Since the Second Vatican Council, the mitre has been reduced to two types:
1.- The precious mitre, which is used on all occasions when the simple mitre is not required.
2.- The simple mitre or White, that is used with black or purple vestments, or when the bishop is not the main concelebrant.
Mitre (or miter) sizes are according to the head circumference measurement.
Mitre Marta MT109. Made of damask jacquard with designs worked in satin threads of stylized crosses. It was developed in the traditional model without the application of embroidery. That is why it is considered a white mitre. The internal finish is in leather and lined with satin. Available in white and in sizes from 54 to 63.
Fabric: Damask jacquard
Color : White
Finishing: Internal leather finish and satin lining
Size: From 54 to 63.
TIPS FOR CLEANING AND CONSERVATION
- DON'T WASH, dry clean in specialized laundries;
- PASS on the wrong side of the fabric, using only a steam iron at a moderate temperature as indicated on the product composition and conservation label.
- After using the vestment, let it rest for an hour outdoors;
- Hang on good hangers (jacket type);

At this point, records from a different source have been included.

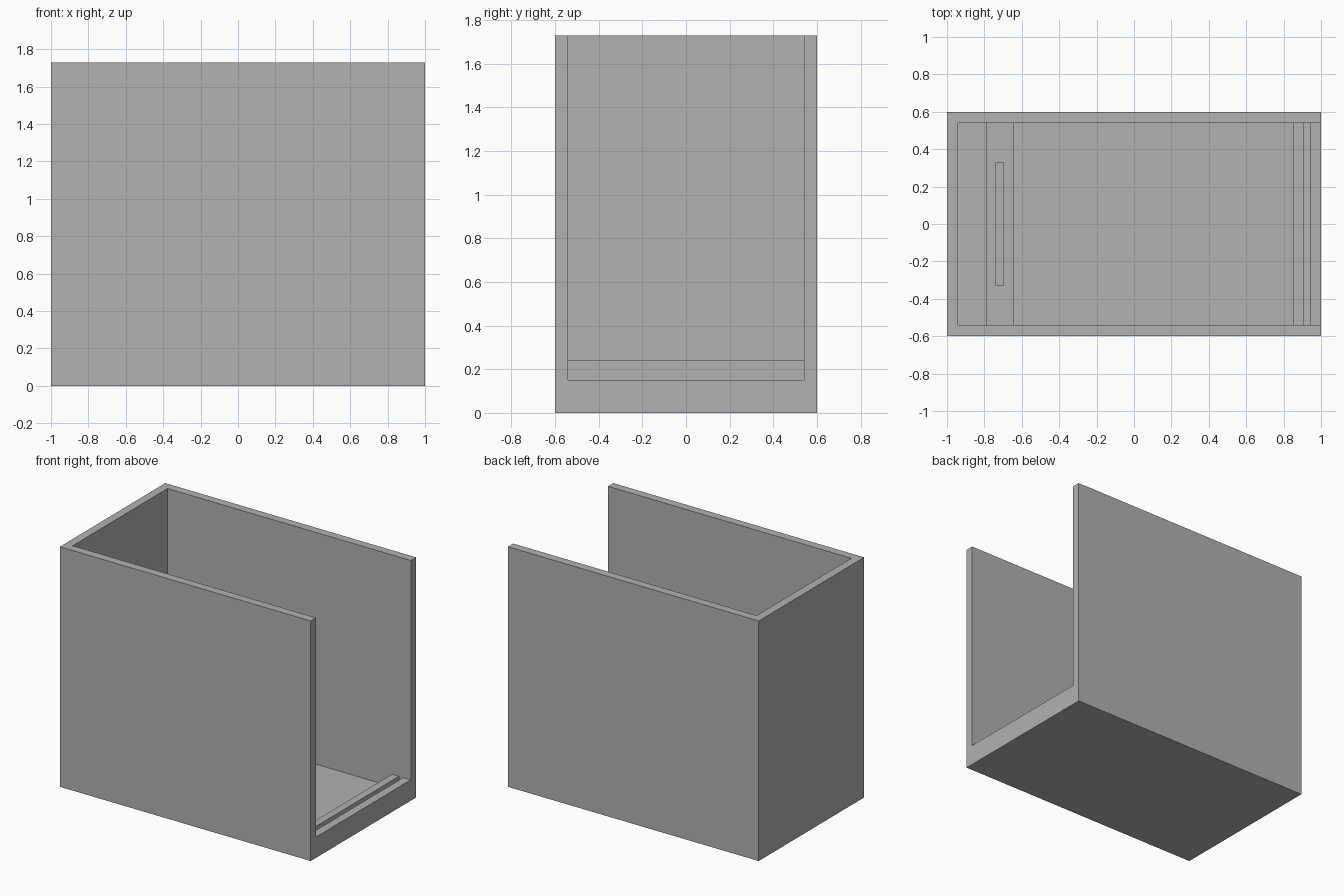
import bpy
import bmesh
from mathutils import Vector

if "Cube" in bpy.data.objects:
    bpy.data.objects.remove(bpy.data.objects["Cube"], do_unlink=True)

# One plain grey for the whole case
grey = bpy.data.materials.new("plain_grey")
grey.use_nodes = True
colour = (0.445, 0.445, 0.445, 1)
grey.diffuse_color = colour
grey.node_tree.nodes["Principled BSDF"].inputs["Base Color"].default_value = colour

HALF_X, HALF_Y, HEIGHT = 1.0, 0.6, 1.73
WALL = 0.06
IN_X, IN_Y = HALF_X - WALL, HALF_Y - WALL
SILL, LEDGE = 0.15, 0.24


def extrude_profile(name, profile, half_y):
    """Solid with an x-z outline, swept across y symmetrically."""
    bm = bmesh.new()
    face = bm.faces.new([bm.verts.new((x, -half_y, z)) for x, z in profile])
    swept = bmesh.ops.extrude_face_region(bm, geom=[face])
    verts = [v for v in swept["geom"] if isinstance(v, bmesh.types.BMVert)]
    bmesh.ops.translate(bm, vec=Vector((0, 2 * half_y, 0)), verts=verts)
    bmesh.ops.recalc_face_normals(bm, faces=bm.faces)
    mesh = bpy.data.meshes.new(name)
    bm.to_mesh(mesh)
    bm.free()
    mesh.materials.append(grey)
    obj = bpy.data.objects.new(name, mesh)
    bpy.context.collection.objects.link(obj)
    return obj


def box(name, x0, x1, z0, z1, half_y):
    return extrude_profile(name, [(x0, z0), (x1, z0), (x1, z1), (x0, z1)], half_y)


def carve(target, cutter):
    """Subtract the cutter, bake the result and drop the cutter."""
    cutter.hide_render = True
    mod = target.modifiers.new("carve", 'BOOLEAN')
    mod.operation = 'DIFFERENCE'
    mod.solver = 'EXACT'
    mod.object = cutter
    bpy.context.view_layer.objects.active = target
    bpy.ops.object.modifier_apply(modifier=mod.name)
    bpy.data.objects.remove(cutter, do_unlink=True)


# Case: solid block hollowed by one profile that leaves floor, rail, groove and sill
case = box("case", -HALF_X, HALF_X, 0, HEIGHT, HALF_Y)
cavity = extrude_profile("cavity_cutter", [
    (-IN_X, WALL), (0.85, WALL), (0.85, SILL), (0.905, SILL),
    (0.905, WALL), (IN_X, WALL), (IN_X, SILL), (1.2, SILL),
    (1.2, 2), (-IN_X, 2)], IN_Y)
carve(case, cavity)

# Cross bar near the closed end, with a narrow slot in its top
bar = box("slotted_bar", -0.79, -0.645, WALL, LEDGE, IN_Y)
carve(bar, box("slot_cutter", -0.737, -0.698, 0.12, 0.4, 0.33))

- Do not keep wrapped in plastic for a long time;
DON'T IRON ON: Prints, embroidery, gallons and metallic fabrics.